### Exercise directions
Using the listing that follows, return every line with the word "position".
-- The data follows --
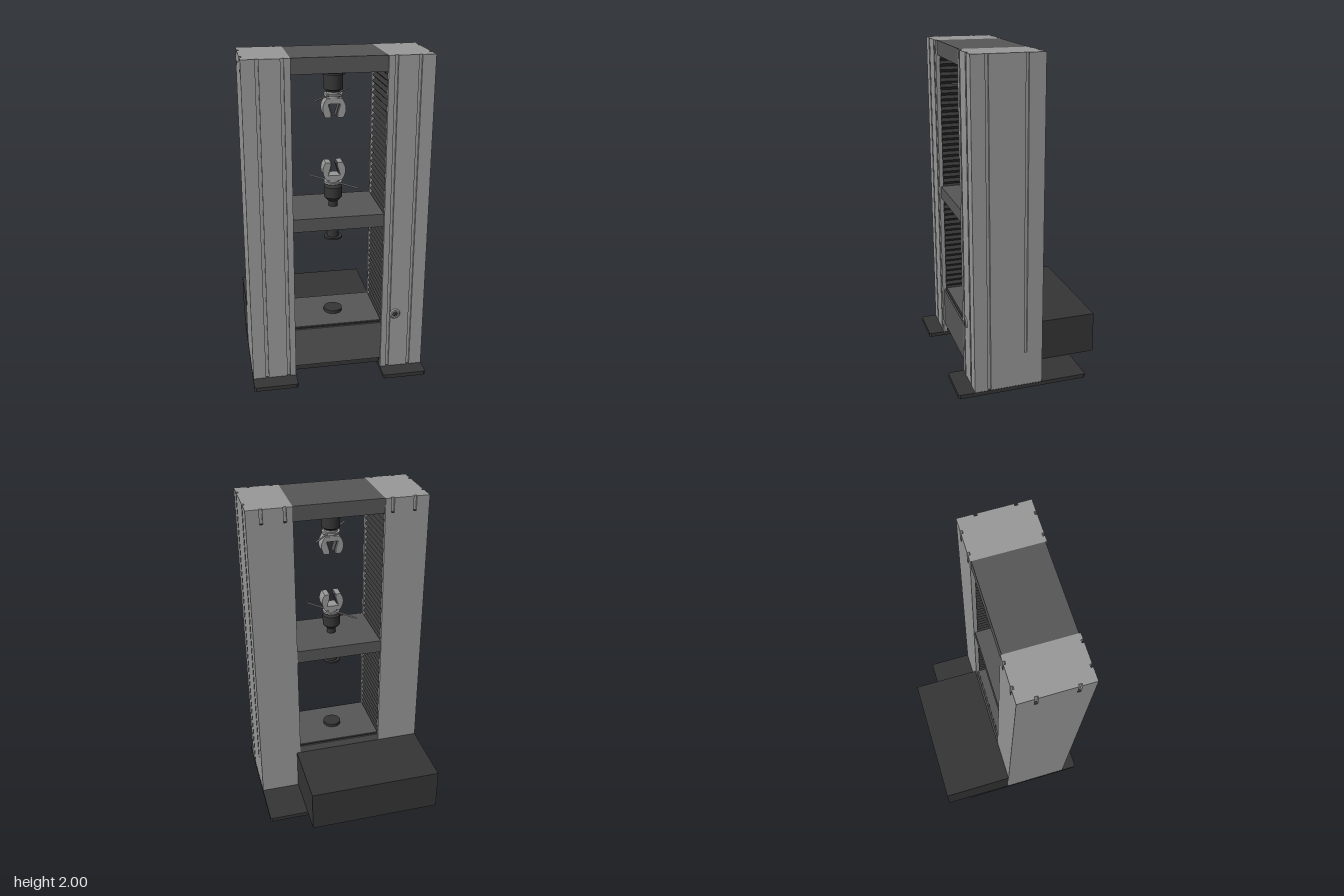
import * as THREE from 'three';

const mat = (name, color) => {
  const m = new THREE.MeshStandardMaterial({ color });
  m.name = name;
  return m;
};

export function createModel() {
  const aluminium = mat('aluminium', 0x999999);
  const steel = mat('steel grey', 0x575757);
  const dark = mat('dark grey', 0x353535);

  const root = new THREE.Group();
  root.name = 'tensileTestingMachine';
  const CZ = 0.17; // depth of the loading axis

  const add = (parent, name, geo, material) => {
    const m = new THREE.Mesh(geo, material);
    m.name = name;
    parent.add(m);
    return m;
  };
  // box given by its limits
  const box = (name, x0, x1, y0, y1, z0, z1, material, parent = root) => {
    const g = new THREE.BoxGeometry(x1 - x0, y1 - y0, z1 - z0);
    g.translate((x0 + x1) / 2, (y0 + y1) / 2, (z0 + z1) / 2);
    return add(parent, name, g, material);
  };
  // upright cylinder on the loading axis, from y0 to y1
  const disc = (name, y0, y1, r0, r1, material, parent = root) => {
    const g = new THREE.CylinderGeometry(r1, r0, y1 - y0, 40);
    g.translate(0, (y0 + y1) / 2, CZ);
    return add(parent, name, g, material);
  };
  // plan outline [x, z] raised from y0 to y1
  const raise = (pts, y0, y1) => {
    const shape = new THREE.Shape(pts.map(([x, z]) => new THREE.Vector2(x, -z)));
    const g = new THREE.ExtrudeGeometry(shape, { depth: y1 - y0, bevelEnabled: false });
    g.rotateX(-Math.PI / 2);
    g.translate(0, y0, 0);
    return g;
  };

  // Column section with slots; the inner recess holds the bellows
  const IN = 0.27, OUT = 0.537, BACK = -0.04, FRONT = 0.38, D = 0.013, W = 0.009;
  const frontSlots = [0.315, 0.45], sideSlots = [0.29, 0.065];
  const section = (side, front, outer, back, recess) => {
    const p = [[IN, FRONT]];
    for (const x of front) p.push([x - W, FRONT], [x - W, FRONT - D], [x + W, FRONT - D], [x + W, FRONT]);
    p.push([OUT, FRONT]);
    for (const z of outer) p.push([OUT, z + W], [OUT - D, z + W], [OUT - D, z - W], [OUT, z - W]);
    p.push([OUT, BACK]);
    for (const x of [...back].reverse()) p.push([x + W, BACK], [x + W, BACK + D], [x - W, BACK + D], [x - W, BACK]);
    p.push([IN, BACK]);
    if (recess) p.push([IN, -0.015], [IN + 0.03, -0.015], [IN + 0.03, 0.355], [IN, 0.355]);
    return p.map(([x, z]) => [x * side, z]);
  };

  for (const side of [1, -1]) {
    const col = new THREE.Group();
    col.name = side > 0 ? 'leftColumn' : 'rightColumn';
    root.add(col);
    const long = side > 0 ? [0.29] : [];
    const mid = side > 0 ? sideSlots : [];
    add(col, 'columnFoot', raise(section(side, frontSlots, long, [], true), 0.025, 0.24), aluminium);
    add(col, 'columnShaft', raise(section(side, frontSlots, mid, [], true), 0.24, 1.91), aluminium);
    add(col, 'columnHead', raise(section(side, frontSlots, sideSlots, frontSlots, false), 1.91, 2), aluminium);

    // dark floors of the short slots
    for (const x of frontSlots)
      box('slotFloor', side * x - W, side * x + W, 1.909, 1.914, BACK, BACK + D, dark, col);
    if (side < 0) for (const z of sideSlots)
      box('slotFloor', -OUT, -OUT + D, 1.909, 1.914, z - W, z + W, dark, col);

    // pleated bellows on the inner face
    const n = 52, y0 = 0.03, y1 = 1.91, s = new THREE.Shape();
    s.moveTo(side * (IN + 0.029), y0);
    for (let i = 0; i <= 2 * n; i++)
      s.lineTo(side * (IN + (i % 2 ? 0.003 : 0.02)), y0 + (y1 - y0) * i / (2 * n));
    s.lineTo(side * (IN + 0.029), y1);
    const bellows = new THREE.ExtrudeGeometry(s, { depth: 0.37, bevelEnabled: false });
    bellows.translate(0, 0, -0.015);
    add(col, 'bellows', bellows, dark);

    // foot plate with clipped corners
    const c = 0.01, a = 0.268, b = 0.539, z0 = -0.325, z1 = 0.48;
    const foot = [[a + c, z0], [b - c, z0], [b, z0 + c], [b, z1 - c], [b - c, z1], [a + c, z1], [a, z1 - c], [a, z0 + c]];
    add(col, 'footPlate', raise(foot.map(([x, z]) => [x * side, z]), 0, 0.025), dark);
  }

  // Cross beams, base and rear cabinet
  box('topBeam', -IN, IN, 1.91, 2, -0.033, 0.37, steel);
  box('movingBeam', -IN, IN, 0.99, 1.07, -0.033, 0.37, steel);
  box('baseBlock', -IN, IN, 0.085, 0.34, -0.033, 0.37, steel);
  box('baseUnderside', -IN, IN, 0.03, 0.085, -0.033, 0.33, dark);
  box('baseTopSeam', -IN, IN, 0.34, 0.346, -0.025, 0.36, dark);
  box('baseTopPlate', -IN, IN, 0.346, 0.35, -0.02, 0.35, steel);
  box('rearCabinet', -OUT, 0.295, 0.03, 0.297, -0.483, BACK, dark);
  disc('basePuck', 0.35, 0.37, 0.058, 0.058, dark);

  // Load cell under the top beam
  disc('loadCellFlange', 1.885, 1.91, 0.087, 0.087, dark);
  disc('loadCellRim', 1.872, 1.885, 0.07, 0.07, dark);
  disc('loadCellBody', 1.785, 1.872, 0.055, 0.055, dark);
  disc('loadCellNeck', 1.765, 1.785, 0.035, 0.05, dark);

  // Mount through the moving beam
  disc('mountNeck', 1.07, 1.105, 0.028, 0.028, dark);
  disc('mountCone', 1.105, 1.13, 0.032, 0.055, dark);
  disc('mountBody', 1.13, 1.195, 0.055, 0.055, dark);
  disc('mountShoulder', 1.195, 1.21, 0.055, 0.042, dark);
  disc('mountCollar', 0.955, 0.99, 0.06, 0.06, aluminium);
  disc('mountBolt', 0.87, 0.955, 0.035, 0.035, dark);
  disc('mountWasher', 0.86, 0.87, 0.055, 0.055, dark);

  // Wedge grip, built pointing up from y = 0
  const makeGrip = (name, y, flip) => {
    const grip = new THREE.Group();
    grip.name = name;
    grip.position.set(0, y, CZ);
    root.add(grip);
    const s = new THREE.Shape();
    s.moveTo(-0.045, 0.018);
    s.lineTo(0.045, 0.018);
    s.quadraticCurveTo(0.088, 0.075, 0.052, 0.13);
    s.lineTo(0.02, 0.13);
    s.lineTo(0.02, 0.108);
    s.lineTo(0.037, 0.05);
    s.lineTo(-0.037, 0.05);
    s.lineTo(-0.02, 0.108);
    s.lineTo(-0.02, 0.13);
    s.lineTo(-0.052, 0.13);
    s.quadraticCurveTo(-0.088, 0.075, -0.045, 0.018);
    const body = new THREE.ExtrudeGeometry(s, { depth: 0.08, bevelEnabled: false, curveSegments: 10 });
    body.translate(0, 0, -0.04);
    add(grip, 'gripBody', body, aluminium);
    // slanted jaw faces inside the opening
    for (const k of [1, -1]) {
      const jaw = add(grip, 'jawFace', new THREE.BoxGeometry(0.008, 0.07, 0.05), steel);
      jaw.position.set(k * 0.023, 0.09, 0);
      jaw.rotation.z = k * 0.28;
    }
    const nut = new THREE.CylinderGeometry(0.055, 0.055, 0.012, 32);
    add(grip, 'gripNut', nut, aluminium);
    const neck = new THREE.CylinderGeometry(0.04, 0.04, 0.036, 32);
    add(grip, 'gripNeck', neck, aluminium);
    const rod = add(grip, 'tighteningRod', new THREE.CylinderGeometry(0.005, 0.005, 0.38, 12), aluminium);
    rod.rotation.set(0, flip ? 0.86 : -0.86, Math.PI / 2);
    rod.rotation.order = 'YXZ';
    if (flip) grip.scale.y = -1;
  };
  makeGrip('lowerGrip', 1.222, false);
  makeGrip('upperGrip', 1.753, true);

  // Emergency stop on the front of the left column
  const knob = new THREE.Group();
  knob.name = 'stopKnob';
  knob.position.set(0.355, 0.4, FRONT);
  root.add(knob);
  const ring = add(knob, 'knobRing', new THREE.CylinderGeometry(0.026, 0.034, 0.008, 32), aluminium);
  ring.rotation.x = Math.PI / 2;
  ring.position.z = 0.003;
  const cap = add(knob, 'knobCap', new THREE.CylinderGeometry(0.016, 0.018, 0.008, 24), steel);
  cap.rotation.x = Math.PI / 2;
  cap.position.z = 0.008;
  for (const r of [Math.PI / 4, -Math.PI / 4]) {
    const bar = add(knob, 'knobCross', new THREE.BoxGeometry(0.028, 0.006, 0.004), dark);
    bar.position.z = 0.012;
    bar.rotation.z = r;
  }
  return root;
}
-- The data concluded --
### Completed task
    grip.position.set(0, y, CZ);
      jaw.position.set(k * 0.023, 0.09, 0);
  knob.position.set(0.355, 0.4, FRONT);
  ring.position.z = 0.003;
  cap.position.z = 0.008;
    bar.position.z = 0.012;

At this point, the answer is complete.